OTTAWA, Ont. - A third-party independent mid-term review of Road Safety Vision 2010, a road safety plan adopted by the Canadian Council of Motor Transport Administrators and endorsed by the Council of...
OTTAWA, Ont. – A third-party independent mid-term review of Road Safety Vision 2010, a road safety plan adopted by the Canadian Council of Motor Transport Administrators and endorsed by the Council of Ministers Responsible for Transportation and Highway Safety in 2001, shows the commercial vehicle sector is performing dismally when it comes to reducing accident-related fatalities and serious injuries.
But Canadian trucking industry insiders say it’s the performance of provincial/territorial governments and the CCMTA that’s dismal when it comes to enforcing legislation and technologies that would help improve commercial vehicle safety.
The mid-term report, released by the Canadian Traffic Institute in July, shows the commercial vehicle sector has not only failed abysmally to reach the overall 20% target for reductions in accident-related fatalities and serious injuries, but that fatalities have actually decreased only slightly (0.5%) and serious injuries have increased (11.6%) since the initiative kicked off in 2001.
For both fatalities and serious injuries, the difference between targets and reality is vast.
Provinces which have performed particularly badly include (for fatalities) Manitoba, Alberta, Newfoundland, British Columbia and Nova Scotia, while dramatic increases in serious injury crashes have been seen in Newfoundland, Manitoba, Alberta and Quebec.
“Although there is substantial growth in the freight task, more effective interventions are clearly required to arrest the increase in serious injury crashes let alone meet the RSV 2010 target,” says the report.
Program initiatives which are supposed to have helped decrease commercial vehicle-related fatalities and injuries are listed as follows: the new National Safety Rating System, which came into effect in January of this year; the new Hours-of-Service regime; enforcement of cargo securement regulations; enforcement of the new National Safety Code threshold; provincial adoption of related pre- and post-trip inspections; improved education and training of commercial vehicle drivers; improved overall enforcement; provincial support for federal regulations.
But according to the report, as of July: Not all jurisdictions had adopted regulations in harmony with the federal government’s National Safety Rating System; compliance with load securement regulations in Quebec and Nova Scotia is spotty; B.C. and Ontario are lacking in their compliance with the National Safety Code threshold; B.C., Manitoba and Newfoundland are not yet compliant with pre-and post-trip inspection regulations; education and training of commercial vehicle drivers and enforcement personnel is uneven across the jurisdictions; enforcement activities focus only on the vehicle and/or are not present in some jurisdictions and; a lack of support for federal regulations still appears to exist in some jurisdictions.
RSV 2010 programs and activities overall, according to the report, lack focus, or simply do not exist.
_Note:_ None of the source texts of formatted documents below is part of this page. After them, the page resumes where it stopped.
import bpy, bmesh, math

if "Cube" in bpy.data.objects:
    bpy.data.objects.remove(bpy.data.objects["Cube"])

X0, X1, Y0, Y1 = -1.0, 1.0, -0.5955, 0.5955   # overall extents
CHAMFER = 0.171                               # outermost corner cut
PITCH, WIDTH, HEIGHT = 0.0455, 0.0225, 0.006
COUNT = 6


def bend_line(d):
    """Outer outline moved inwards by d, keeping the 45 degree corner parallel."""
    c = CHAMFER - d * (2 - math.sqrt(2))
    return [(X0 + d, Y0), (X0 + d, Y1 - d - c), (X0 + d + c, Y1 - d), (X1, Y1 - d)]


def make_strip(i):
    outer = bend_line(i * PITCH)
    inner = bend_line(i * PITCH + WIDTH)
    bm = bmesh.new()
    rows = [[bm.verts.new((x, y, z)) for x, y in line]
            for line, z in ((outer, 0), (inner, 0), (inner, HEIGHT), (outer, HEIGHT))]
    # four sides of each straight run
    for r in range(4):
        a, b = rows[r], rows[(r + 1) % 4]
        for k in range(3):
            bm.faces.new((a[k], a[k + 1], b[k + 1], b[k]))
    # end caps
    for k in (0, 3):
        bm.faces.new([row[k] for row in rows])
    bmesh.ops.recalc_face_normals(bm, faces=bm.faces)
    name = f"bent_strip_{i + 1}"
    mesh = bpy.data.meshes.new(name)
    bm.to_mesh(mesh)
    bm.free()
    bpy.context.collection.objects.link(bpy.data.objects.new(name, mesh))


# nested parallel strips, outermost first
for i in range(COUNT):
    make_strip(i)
And official evaluation of these programs has yet to be carried out, says the report, which goes on to recommend the use of speed limiters and fatigue monitoring technologies, as well as national training standards for driver education, better enforcement and routing and even roadside saliva testing for methamphetamines (speed).
RSV 2010’s poor grades when it comes to the reduction of accident-related fatalities and serious injuries come as no surprise to Canadian Trucking Alliance president and CEO David Bradley: “Of course, we are always disappointed when the industry is being portrayed in a negative light with regard to safety,” Bradley says of the report.
“Whether the targets for Vision 2010 were realistic or ever really had the full support of government, the industry, at least through CTA and the provincial associations are prepared to take responsibility on behalf of the industry and continue to put forward responsible proposals to government – e.g., speed limiter activation, mandatory EOBR usage, etc. However, the response from government, collectively through CTA to these initiatives is lacking. I think the interim report does an adequate job of describing how and why CCMTA is failing to meet the four strategic objectives it set for Road Safety Vision 2010 – poor implementation, a fragmented approach, etc. It also intimates at the lack of clear political will (in some jurisdictions at least) to take meaningful action. Maybe they can do a better job in developing and following through on a vision for 2010, because I don’t see the will or urgency to today.”
He adds: “The vast majority of people in the industry would have no idea that CCMTA’s vision even exists. Notwithstanding, the industry is so far ahead of government on the safety file; if only CCMTA were able to truly work in cooperation with the associations and if only more of our politicians were prepared to do the right thing. National adoption of the mandatory activation of speed limiters for example – by all provinces, not just Ontario and Quebec – would be a bold and meaningful start.”